[Supplied material — start]

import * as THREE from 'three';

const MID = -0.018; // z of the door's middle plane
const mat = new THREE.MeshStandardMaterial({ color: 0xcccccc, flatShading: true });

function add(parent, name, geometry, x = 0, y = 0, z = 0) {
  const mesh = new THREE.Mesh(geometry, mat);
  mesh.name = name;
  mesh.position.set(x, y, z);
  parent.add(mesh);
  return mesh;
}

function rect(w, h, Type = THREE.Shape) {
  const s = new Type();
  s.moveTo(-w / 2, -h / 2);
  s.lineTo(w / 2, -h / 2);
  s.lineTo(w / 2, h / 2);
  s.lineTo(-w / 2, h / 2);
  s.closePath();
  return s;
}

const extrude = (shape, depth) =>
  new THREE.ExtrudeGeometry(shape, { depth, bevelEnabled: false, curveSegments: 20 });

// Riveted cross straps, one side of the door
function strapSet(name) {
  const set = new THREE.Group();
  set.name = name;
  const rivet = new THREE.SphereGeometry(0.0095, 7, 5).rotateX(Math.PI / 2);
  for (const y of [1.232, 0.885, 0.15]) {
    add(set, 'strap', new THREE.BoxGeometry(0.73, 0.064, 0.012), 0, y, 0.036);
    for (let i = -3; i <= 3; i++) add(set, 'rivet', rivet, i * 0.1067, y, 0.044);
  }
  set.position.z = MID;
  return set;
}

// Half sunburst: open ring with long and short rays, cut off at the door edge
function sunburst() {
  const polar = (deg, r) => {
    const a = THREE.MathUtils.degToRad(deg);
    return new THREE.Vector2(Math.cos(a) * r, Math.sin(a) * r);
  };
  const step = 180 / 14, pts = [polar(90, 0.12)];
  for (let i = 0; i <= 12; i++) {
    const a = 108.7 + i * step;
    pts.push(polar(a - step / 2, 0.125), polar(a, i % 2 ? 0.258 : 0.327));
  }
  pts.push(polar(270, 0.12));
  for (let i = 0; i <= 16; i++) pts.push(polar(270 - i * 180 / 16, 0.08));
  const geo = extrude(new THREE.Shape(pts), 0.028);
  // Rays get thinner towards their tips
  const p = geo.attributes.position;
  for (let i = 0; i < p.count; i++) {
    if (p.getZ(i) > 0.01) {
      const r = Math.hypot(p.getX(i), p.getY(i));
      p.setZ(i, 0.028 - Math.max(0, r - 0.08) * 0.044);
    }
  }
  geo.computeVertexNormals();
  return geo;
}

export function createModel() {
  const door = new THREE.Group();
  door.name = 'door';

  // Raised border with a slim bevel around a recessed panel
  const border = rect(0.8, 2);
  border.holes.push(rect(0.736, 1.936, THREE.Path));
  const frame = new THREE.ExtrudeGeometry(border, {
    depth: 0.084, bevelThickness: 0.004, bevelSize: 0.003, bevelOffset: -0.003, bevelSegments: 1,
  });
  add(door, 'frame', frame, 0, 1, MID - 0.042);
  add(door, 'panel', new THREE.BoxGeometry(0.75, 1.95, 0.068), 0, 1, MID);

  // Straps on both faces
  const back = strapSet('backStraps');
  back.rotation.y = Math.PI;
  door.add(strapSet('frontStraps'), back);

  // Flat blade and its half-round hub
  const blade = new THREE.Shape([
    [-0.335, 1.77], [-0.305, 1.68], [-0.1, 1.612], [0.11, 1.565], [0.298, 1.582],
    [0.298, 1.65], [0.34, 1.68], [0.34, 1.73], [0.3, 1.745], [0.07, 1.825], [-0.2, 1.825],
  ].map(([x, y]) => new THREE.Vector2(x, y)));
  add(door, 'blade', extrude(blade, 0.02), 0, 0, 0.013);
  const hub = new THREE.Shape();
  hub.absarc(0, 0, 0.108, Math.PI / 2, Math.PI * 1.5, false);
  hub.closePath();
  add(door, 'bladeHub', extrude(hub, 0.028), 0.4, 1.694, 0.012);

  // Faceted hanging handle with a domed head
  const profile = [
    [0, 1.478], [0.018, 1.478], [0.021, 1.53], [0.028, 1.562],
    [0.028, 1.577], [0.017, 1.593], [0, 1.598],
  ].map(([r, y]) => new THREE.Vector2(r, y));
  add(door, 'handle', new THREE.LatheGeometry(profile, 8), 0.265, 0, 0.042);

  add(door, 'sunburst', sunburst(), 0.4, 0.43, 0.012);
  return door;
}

[Supplied material — finish]

§ **Aim of the task**: Reproduce exactly the section above that begins at the line containing "for (let i = -3;" and ends at the line containing "const a = THREE.MathUtils.degToRad(deg);", leaving out all other lines.

§ **Exercise output**:
    for (let i = -3; i <= 3; i++) add(set, 'rivet', rivet, i * 0.1067, y, 0.044);
  }
  set.position.z = MID;
  return set;
}

// Half sunburst: open ring with long and short rays, cut off at the door edge
function sunburst() {
  const polar = (deg, r) => {
    const a = THREE.MathUtils.degToRad(deg);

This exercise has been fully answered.